PROVIDED RECORDS: Begin
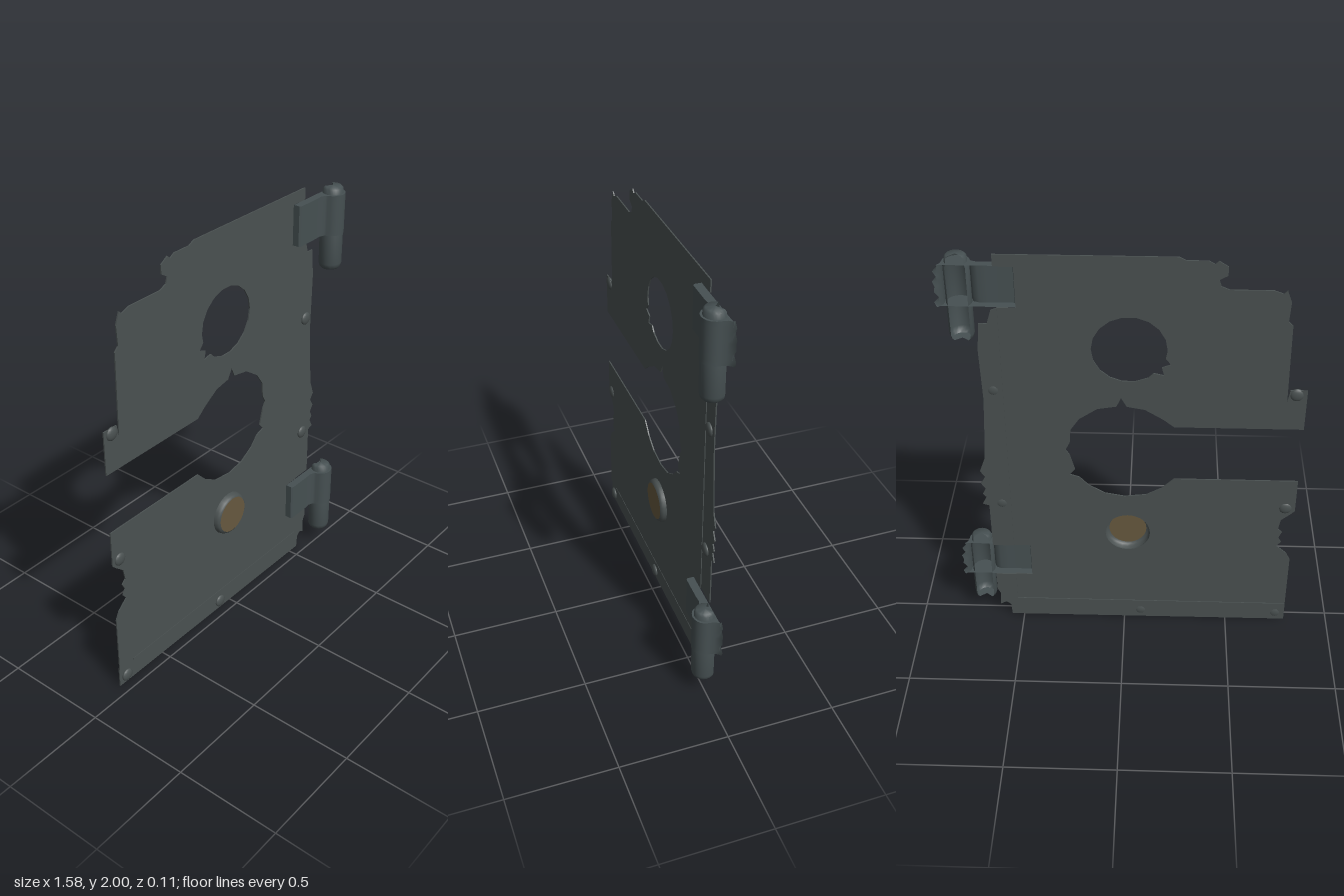
import * as THREE from 'three';
import { toCreasedNormals } from 'three/addons/utils/BufferGeometryUtils.js';

const mat = (name, color) => {
  const m = new THREE.MeshStandardMaterial({ color, side: THREE.DoubleSide });
  m.name = name;
  return m;
};
const steel = mat('dark steel', 0x4a5151);
const hingeSteel = mat('hinge steel', 0x465052);
const brass = mat('dull brass', 0x67593f);

function add(parent, name, geometry, material, x = 0, y = 0, z = 0) {
  const mesh = new THREE.Mesh(geometry, material);
  mesh.name = name;
  mesh.position.set(x, y, z);
  parent.add(mesh);
  return mesh;
}
const toPoints = (list) => list.map(([x, y]) => new THREE.Vector2(x, y));

// Thin sheet metal cut to an outline
function sheet(parent, name, outline, z, holes = []) {
  const shape = new THREE.Shape(toPoints(outline));
  shape.holes = holes;
  const geo = new THREE.ExtrudeGeometry(shape, { depth: 0.006, bevelEnabled: false, curveSegments: 20 });
  return add(parent, name, geo, steel, 0, 0, z);
}

// Pressed hinge plate: an x/z profile swept up y, open at the back, with a torn outer edge
function hingePlate() {
  const profile = [[0.45, -0.045], [0.45, -0.01], [0.458, -0.003], [0.57, -0.003], [0.605, -0.005], [0.628, 0.004]];
  for (let i = 0; i <= 12; i++) {
    const a = Math.PI * (0.93 - 0.93 * i / 12);
    profile.push([0.69 + 0.058 * Math.cos(a), 0.057 * Math.sin(a)]);
  }
  profile.push([0.752, -0.025], [0.765, -0.042], [0.775, -0.05]);
  const torn = [0, 0, 0.01, -0.012, 0.006, 0.002, 0.01, -0.008, 0.005, -0.015, -0.015];
  const height = 0.19, rows = torn.length, cols = profile.length;
  const pos = [], index = [];
  for (let r = 0; r < rows; r++) {
    // first and last rows fold back to close the ends
    const end = r === 0 || r === rows - 1;
    const y = height * THREE.MathUtils.clamp((r - 1) / (rows - 3), 0, 1);
    profile.forEach(([x, z], c) => {
      pos.push(x + (c === cols - 1 ? torn[r] : 0), y, end ? Math.min(z, -0.04) : z);
      if (r && c) {
        const d = r * cols + c;
        index.push(d - cols - 1, d - cols, d, d - cols - 1, d, d - 1);
      }
    });
  }
  const geo = new THREE.BufferGeometry();
  geo.setAttribute('position', new THREE.Float32BufferAttribute(pos, 3));
  geo.setIndex(index);
  return toCreasedNormals(geo, 0.7);
}

export function createModel() {
  const model = new THREE.Group();
  model.name = 'brokenDoorPlate';

  // Main panel with torn corners, keyhole slot and hinge notches
  const outline = [
    [-0.79, 0.11], [-0.79, 0.40], [-0.77, 0.44], [-0.72, 0.485], [-0.74, 0.51], [-0.725, 0.535],
    [-0.74, 0.57], [-0.72, 0.59], [-0.73, 0.645], [-0.77, 0.68], [-0.79, 0.70], [-0.79, 0.875],
    [-0.225, 0.875], [-0.17, 0.82], [-0.1, 0.78], [0, 0.768], [0.09, 0.785], [0.165, 0.83],
    [0.205, 0.875], [0.25, 0.89], [0.225, 0.92], [0.247, 1.0], [0.265, 1.03], [0.245, 1.07],
    [0.24, 1.14], [0.2, 1.2], [0.12, 1.255], [0.035, 1.27], [0.015, 1.315], [-0.01, 1.27],
    [-0.09, 1.255], [-0.17, 1.205], [-0.22, 1.165], [-0.79, 1.165], [-0.79, 1.37], [-0.715, 1.37],
    [-0.705, 1.31], [-0.70, 1.69], [-0.68, 1.71], [-0.685, 1.80], [-0.665, 1.855], [-0.65, 1.84],
    [-0.61, 1.855], [-0.43, 1.855], [-0.395, 1.87], [-0.385, 1.90], [-0.42, 1.92], [-0.42, 1.96],
    [-0.38, 1.985], [-0.365, 1.97], [-0.34, 1.985], [-0.25, 1.985], [-0.22, 2.0], [0.535, 2.0],
    [0.535, 1.945], [0.45, 1.945], [0.45, 1.755], [0.53, 1.755], [0.53, 0.455], [0.45, 0.455],
    [0.45, 0.27], [0.53, 0.27], [0.53, 0.11],
  ];
  const window_ = [];
  for (let i = 0; i < 18; i++) {
    const a = i * Math.PI / 9;
    window_.push([-0.02 + 0.163 * Math.cos(a), 1.56 + 0.16 * Math.sin(a)]);
  }
  window_.splice(10, 2, [-0.175, 1.52], [-0.2, 1.49], [-0.16, 1.475], [-0.17, 1.435], [-0.125, 1.445]);
  const knobHole = new THREE.Path().absarc(-0.015, 0.55, 0.105, 0, Math.PI * 2);
  sheet(model, 'mainPanel', outline, -0.047, [new THREE.Path(toPoints(window_)), knobHole]);

  // Lower flange and the torn flange on the hinge side
  sheet(model, 'bottomFlange', [[-0.79, 0.01], [0.56, 0.005], [0.565, 0.07], [0.53, 0.112], [-0.79, 0.112]], -0.051);
  sheet(model, 'hingeFlangeUpper', [
    [0.528, 0.455], [0.63, 0.455], [0.63, 0.7], [0.66, 0.71], [0.64, 0.75], [0.655, 0.77], [0.64, 0.8],
    [0.66, 0.83], [0.638, 0.87], [0.66, 0.9], [0.635, 0.97], [0.625, 1.1], [0.615, 1.3], [0.622, 1.55],
    [0.61, 1.68], [0.575, 1.68], [0.555, 1.745], [0.528, 1.755],
  ], -0.051);
  sheet(model, 'hingeFlangeLower', [
    [0.528, 0.27], [0.528, 0.1], [0.562, 0.065], [0.585, 0.085], [0.615, 0.07], [0.61, 0.14], [0.625, 0.17], [0.625, 0.27],
  ], -0.051);

  // Folded bead along the bottom of the panel
  add(model, 'bottomBead', new THREE.BoxGeometry(1.23, 0.01, 0.008), steel, -0.085, 0.114, -0.043);

  // Rivets
  const rivet = new THREE.SphereGeometry(0.031, 16, 10).scale(1, 1, 0.42);
  for (const [x, y] of [[-0.745, 1.345], [-0.745, 0.715], [-0.745, 0.05], [-0.08, 0.05], [0.57, 1.345], [0.57, 0.715]])
    add(model, 'rivet', rivet, steel, x, y, -0.042);

  // Pressed knob, hollow behind, with a brass face
  const knob = new THREE.Group();
  knob.name = 'knob';
  knob.position.set(-0.015, 0.55, 0);
  model.add(knob);
  const rim = new THREE.LatheGeometry(toPoints([[0.107, -0.046], [0.104, -0.028], [0.098, -0.018], [0.088, -0.013]]), 24);
  add(knob, 'knobRim', rim.rotateX(Math.PI / 2), steel);
  add(knob, 'knobFace', new THREE.CircleGeometry(0.09, 24), brass, 0, 0, -0.013);

  // Two hinges: pressed plate wrapped round a half-open pin
  const plate = hingePlate();
  const pinProfile = toPoints([[0, 0], [0.04, 0.002], [0.05, 0.014], [0.054, 0.03], [0.055, 0.35],
    [0.048, 0.365], [0.046, 0.388], [0.038, 0.396], [0, 0.398]]);
  const pin = toCreasedNormals(new THREE.LatheGeometry(pinProfile, 20, -Math.PI * 0.72, Math.PI * 1.44), 0.8);
  for (const y of [0.09, 1.58]) {
    const hinge = new THREE.Group();
    hinge.name = 'hinge';
    hinge.position.y = y;
    add(hinge, 'hingePlate', plate, hingeSteel, 0, 0.175, 0);
    add(hinge, 'hingePin', pin, hingeSteel, 0.69, 0, 0);
    model.add(hinge);
  }
  return model;
}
PROVIDED RECORDS: End
• [YOUR INSTRUCTIONS] Go over the listing above and copy out each line that includes "torn".

• [OUTPUT OF THE EXERCISE]
// Pressed hinge plate: an x/z profile swept up y, open at the back, with a torn outer edge
  const torn = [0, 0, 0.01, -0.012, 0.006, 0.002, 0.01, -0.008, 0.005, -0.015, -0.015];
  const height = 0.19, rows = torn.length, cols = profile.length;
      pos.push(x + (c === cols - 1 ? torn[r] : 0), y, end ? Math.min(z, -0.04) : z);
  // Main panel with torn corners, keyhole slot and hinge notches
  // Lower flange and the torn flange on the hinge side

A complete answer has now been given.